One of the goals of our department is to show how psychology is done, not just to present the facts. Thus, each book is paired with a primary research article. For example, in the Island of the Colorblind unit, we read the article that determined the mutation that caused the rod monochromacy discussed in the book. In the Emperor of Scent unit we discussed an article that tested some of the hypotheses put forth by Luca Turin.
Multiple measures were conducted in the SoTL study. In the comparison of exam performance, modest improvement was found with the non-fiction novels as compared with the textbook. In the Fall 2010 class, the students said that they felt it was more difficult getting basic sensation and perception information from the non-fiction novels, but their exam performance did not support these concerns. Every year that I have taught this course since switching to the new book format, the majority of students prefer the non-fiction novels to the textbook. Some students still say that they would prefer a textbook – I do list the Wolfe et al. book on the syllabus as an option, and point out that older editions are fine – I’m not sure how many students do purchase this book in addition to the required texts. I have also started posting my lecture notes online, so the students have access to those – I had worried that attendance would drop if I did this, but it has not been a problem. Two additional measures are from the course evaluation. First, “the effectiveness of the instructor in stimulating student interest” has been consistently higher with the non-fiction novel format than with the textbook format. Second, the question “Did reading the non-fiction novels make you want to learn more about our sensory systems?” consistently scores around 2.8, with 2 reflecting “somewhat” and 3 reflecting “yes”. Thus, perhaps this course will help alleviate the decrease in reading that the NEA found.

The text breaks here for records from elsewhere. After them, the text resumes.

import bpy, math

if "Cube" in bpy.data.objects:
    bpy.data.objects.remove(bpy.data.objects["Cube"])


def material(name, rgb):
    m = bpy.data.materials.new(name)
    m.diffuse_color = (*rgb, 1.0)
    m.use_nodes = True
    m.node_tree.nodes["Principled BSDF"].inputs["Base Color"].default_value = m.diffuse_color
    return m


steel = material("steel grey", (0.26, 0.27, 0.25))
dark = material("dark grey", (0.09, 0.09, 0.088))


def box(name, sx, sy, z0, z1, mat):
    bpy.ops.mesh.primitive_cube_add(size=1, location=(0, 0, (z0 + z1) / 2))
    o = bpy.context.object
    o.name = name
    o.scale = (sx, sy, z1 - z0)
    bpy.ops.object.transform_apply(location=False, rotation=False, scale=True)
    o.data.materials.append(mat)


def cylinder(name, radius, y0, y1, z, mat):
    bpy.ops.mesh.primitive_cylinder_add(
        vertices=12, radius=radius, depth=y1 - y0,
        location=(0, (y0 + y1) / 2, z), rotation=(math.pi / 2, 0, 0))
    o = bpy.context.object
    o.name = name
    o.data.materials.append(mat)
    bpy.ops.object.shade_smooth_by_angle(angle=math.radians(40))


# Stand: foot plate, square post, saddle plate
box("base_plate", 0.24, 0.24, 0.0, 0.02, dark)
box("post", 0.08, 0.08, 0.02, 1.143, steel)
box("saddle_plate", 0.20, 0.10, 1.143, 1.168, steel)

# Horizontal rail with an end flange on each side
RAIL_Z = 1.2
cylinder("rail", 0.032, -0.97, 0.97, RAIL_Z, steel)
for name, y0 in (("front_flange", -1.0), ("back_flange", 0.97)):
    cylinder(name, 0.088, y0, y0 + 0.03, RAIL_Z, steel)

Since the publication of this SoTL project, I have instituted reading quizzes – I gave the quizzes about ten times per semester for a couple of years, then last year on all days with non-fiction novel reading assignments. My intent with this new format is for the students to have an interesting story on which to hang the facts from lecture (and one English professor told me that a student said he was enjoying my class for this very reason). If they aren’t doing the reading, they don’t get this benefit. The reading quizzes are open book – my intent is for them to read, so open book is not a problem. The daily reading quizzes do help some, but some students reported that other students scan an electronic version of the book just to find the answers. I have tried to make the questions a bit broader, and relate more to class, but this is still somewhat of a problem, and perhaps not one with a solution. I post the quizzes on our course management software (Canvas) the night before, and they’re accessible until 1pm the following day (class meets at 1:10pm MWF). Having the reading quizzes done online and not during class thus doesn’t take away class time.
In retrospect, I am glad that I made this transition. I enjoy teaching the non-fiction novels. The students and I refer to the characters in our books throughout the year, both in Sensation and Perception in the fall and the follow-up course, Research in Sensation and Perception in the spring. Students will make comments like, “I tripped, but didn’t fall thanks to my proprioception – Ian Waterman [from Pride and a Daily Marathon] would have been down”. Student performance in the course is, if anything, stronger than when I used a standard textbook. And maybe the project has inspired the students to read more for fun, not just assigned texts.
For further information, this project was published in the Journal of Undergraduate Neuroscience Education [Gunther, K.L. (2011). The use of “non-fiction novels” in a sensation and perception course. Journal of Undergraduate Neuroscience Education, 10(1), A14-A23], an open-access journal published by the Faculty for Undergraduate Neuroscience, a division of the Society for Neuroscience.